This reduces, but critically, does not remove, the threat of personal liability on company directors arising from ‘wrongful trading’. This temporary suspension only applies to ‘wrongful’ trading – it does not exempt directors from possible personal liability arising from ‘fraudulent trading’.

Temporary suspension of statutory demands and winding petitions

The Act temporarily removes the threat of statutory demands and winding-up proceedings, but only where COVID-19 has had a worsening effect on the company. In these circumstances, statutory demands will be void if served on a company during this period. However, a company will not be protected from the making of a winding-up order where the financial difficulties of the company would have arisen regardless of the effects of COVID-19.

Analysis

These new measures will be welcomed as they have the potential to help many viable companies that have been directly impacted by the effects of this unprecedented crisis.

The intention of the new moratorium is that it will be a ‘debtor-in-possession’ process whereby the monitor acts in a limited capacity as overseer. This follows recent trends in some administrations (e.g. Debenhams) where administrators have provided consent to directors to make certain decisions via a ‘consent protocol agreement’ in what many are calling ‘light touch’ administrations.

Only time will tell whether this new moratorium procedure is preferred over the traditional administration process, but recent developments certainly indicate a move towards a more rescue-orientated restructuring culture, which will surely be required to save viable businesses and address the unique nature of the upcoming economic environment.

Michael Drumm is a licensed insolvency practitioner and an advisory partner at CavanaghKelly.

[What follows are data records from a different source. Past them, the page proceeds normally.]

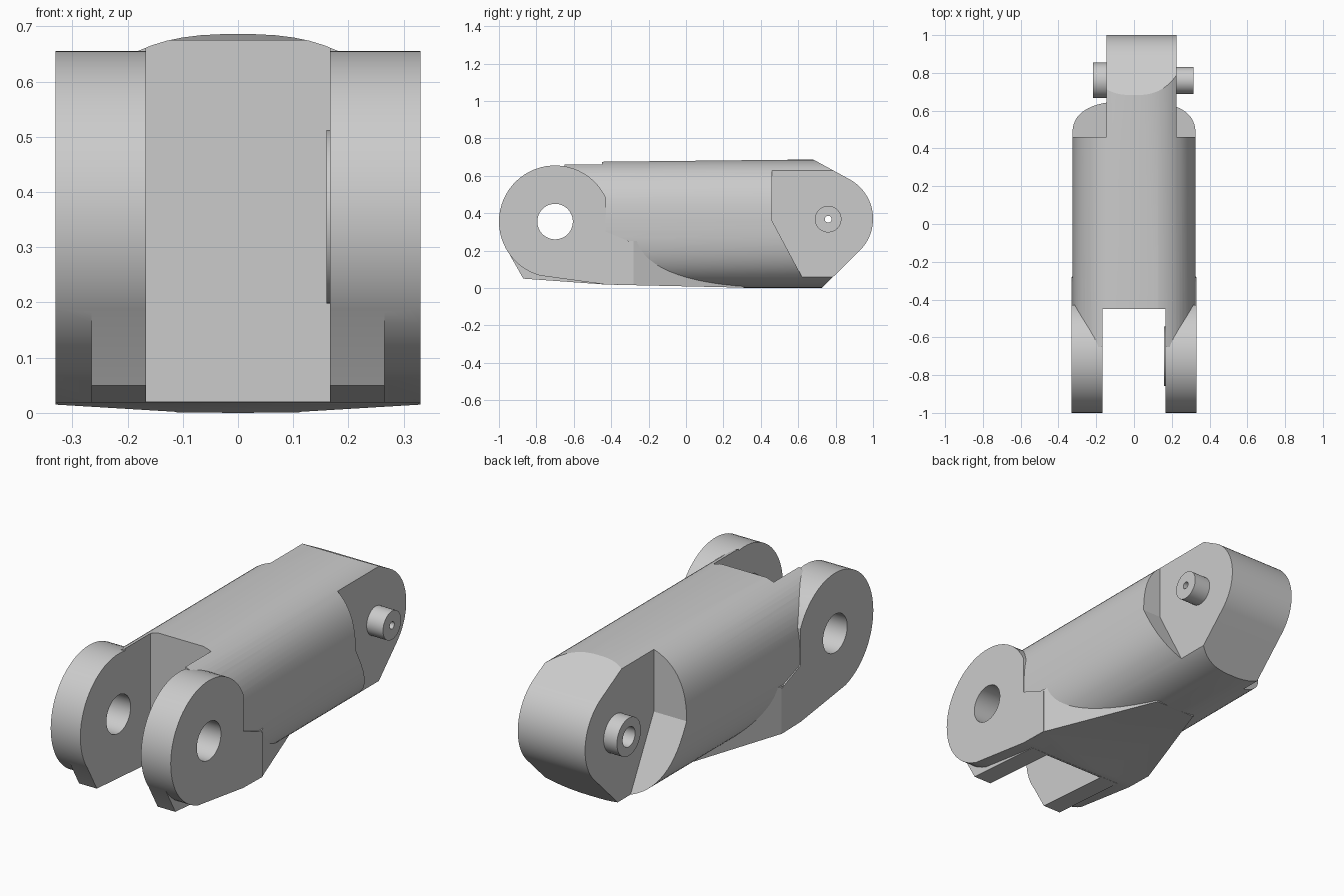
import bpy, bmesh
from math import cos, sin, radians, copysign, tau

cube = bpy.data.objects.get("Cube")
if cube:
    bpy.data.objects.remove(cube, do_unlink=True)

grey = bpy.data.materials.new("light_grey")
grey.use_nodes = True
colour = (0.6, 0.6, 0.6, 1)
grey.diffuse_color = colour
grey.node_tree.nodes["Principled BSDF"].inputs["Base Color"].default_value = colour


def prism(name, points, axis, lo, hi):
    """Extrude a closed outline along axis x (y,z points), y (x,z) or z (x,y)."""
    place = {"x": lambda p, t: (t, p[0], p[1]),
             "y": lambda p, t: (p[0], t, p[1]),
             "z": lambda p, t: (p[0], p[1], t)}[axis]
    bm = bmesh.new()
    a = [bm.verts.new(place(p, lo)) for p in points]
    b = [bm.verts.new(place(p, hi)) for p in points]
    bm.faces.new(a)
    bm.faces.new(b[::-1])
    n = len(points)
    for i in range(n):
        j = (i + 1) % n
        bm.faces.new((a[i], b[i], b[j], a[j]))
    bmesh.ops.recalc_face_normals(bm, faces=bm.faces)
    mesh = bpy.data.meshes.new(name)
    bm.to_mesh(mesh)
    bm.free()
    mesh.materials.append(grey)
    obj = bpy.data.objects.new(name, mesh)
    bpy.context.collection.objects.link(obj)
    return obj


def arc(cy, cz, r, start, end, n=40):
    angles = [radians(start + (end - start) * i / n) for i in range(n + 1)]
    return [(cy + r * cos(t), cz + r * sin(t)) for t in angles]


def rod(name, cy, cz, r, lo, hi):
    return prism(name, arc(cy, cz, r, 0, 360, 48)[:-1], "x", lo, hi)


def combine(obj, tool, operation):
    """Bake a boolean into obj and remove the tool."""
    mod = obj.modifiers.new("shape", "BOOLEAN")
    mod.solver = "EXACT"
    mod.operation = operation
    mod.object = tool
    graph = bpy.context.evaluated_depsgraph_get()
    graph.update()
    mesh = bpy.data.meshes.new_from_object(obj.evaluated_get(graph))
    obj.modifiers.clear()
    obj.data = mesh
    bpy.data.objects.remove(tool, do_unlink=True)


def soften(obj):
    bpy.ops.object.select_all(action="DESELECT")
    obj.select_set(True)
    bpy.context.view_layer.objects.active = obj
    bpy.ops.object.shade_smooth_by_angle(angle=radians(20))


# Main barrel with a rounded-square section
def squircle(t, power=2 / 2.6):
    return (0.326 * copysign(abs(cos(t)) ** power, cos(t)),
            0.343 + 0.343 * copysign(abs(sin(t)) ** power, sin(t)))


section = [squircle(tau * (i + 0.5) / 72) for i in range(72)]
body = prism("link_body", section, "y", -0.65, 1.1)

# Tapering flat keel under the barrel
keel = [(-0.328, -0.4), (0.328, -0.4), (0.328, -0.28),
        (0.11, 0.31), (-0.11, 0.31), (-0.328, -0.28)]
combine(body, prism("keel", keel, "z", -0.1, 0.25), "UNION")

# Side outline trims the barrel and rounds the tongue end
outline = [(-0.7, 0.055), (-0.42, 0.018), (0.3, 0.002), (0.45, -0.02), (0.706, -0.02)]
outline += arc(0.76, 0.37, 0.24, -45, 61) + [(0.68, 0.687), (-0.7, 0.672)]
combine(body, prism("outline", outline, "x", -0.5, 0.5), "INTERSECT")

# Clevis lugs and their inner chins
HINGE = (-0.7, 0.355)
lug = arc(*HINGE, 0.3, 25, 254) + [(-0.43, 0.0185), (-0.28, 0.0155), (-0.28, 0.24), (-0.43, 0.3)]
combine(body, prism("lug", lug, "x", -0.33, 0.33), "UNION")
chin = [(-0.955, 0.2), (-0.87, 0.05), (-0.44, 0.019), (-0.44, 0.2)]
combine(body, prism("chin", chin, "x", -0.265, 0.265), "UNION")

# Slot between the lugs and hinge hole through them
slot = [(-0.167, -1.2), (0.167, -1.2), (0.167, -0.45), (-0.167, -0.45)]
combine(body, prism("slot", slot, "z", -0.5, 1), "DIFFERENCE")
combine(body, rod("hinge_hole", *HINGE, 0.095, -0.5, 0.5), "DIFFERENCE")

# Shoulder cuts leave the off-centre tongue
shoulder = [(0.46, 1), (0.46, 0.36), (0.673, -0.04), (1.2, -0.04), (1.2, 1)]
for lo, hi in ((0.225, 0.6), (-0.6, -0.145)):
    combine(body, prism("shoulder", shoulder, "x", lo, hi), "DIFFERENCE")
PIVOT = (0.76, 0.368)
combine(body, rod("pivot_bore", *PIVOT, 0.018, -0.5, 0.5), "DIFFERENCE")
soften(body)

# Raised ring inside the left lug
boss = rod("lug_boss", *HINGE, 0.157, 0.16, 0.17)
combine(boss, rod("boss_hole", *HINGE, 0.095, 0.1, 0.2), "DIFFERENCE")
soften(boss)

# Hollow pivot pins on both sides of the tongue
for name, r, bore, lo, hi in (("left_pin", 0.071, 0.018, 0.22, 0.315),
                              ("right_pin", 0.094, 0.049, -0.218, -0.14)):
    pin = rod(name, *PIVOT, r, lo, hi)
    combine(pin, rod("pin_bore", *PIVOT, bore, lo - 0.1, hi + 0.1), "DIFFERENCE")
    soften(pin)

Sean Cavanagh is a Founding Partner of CavanaghKelly, a licensed insolvency practitioner and Chair of the Insolvency Technical Committee at Chartered Accountants Ireland.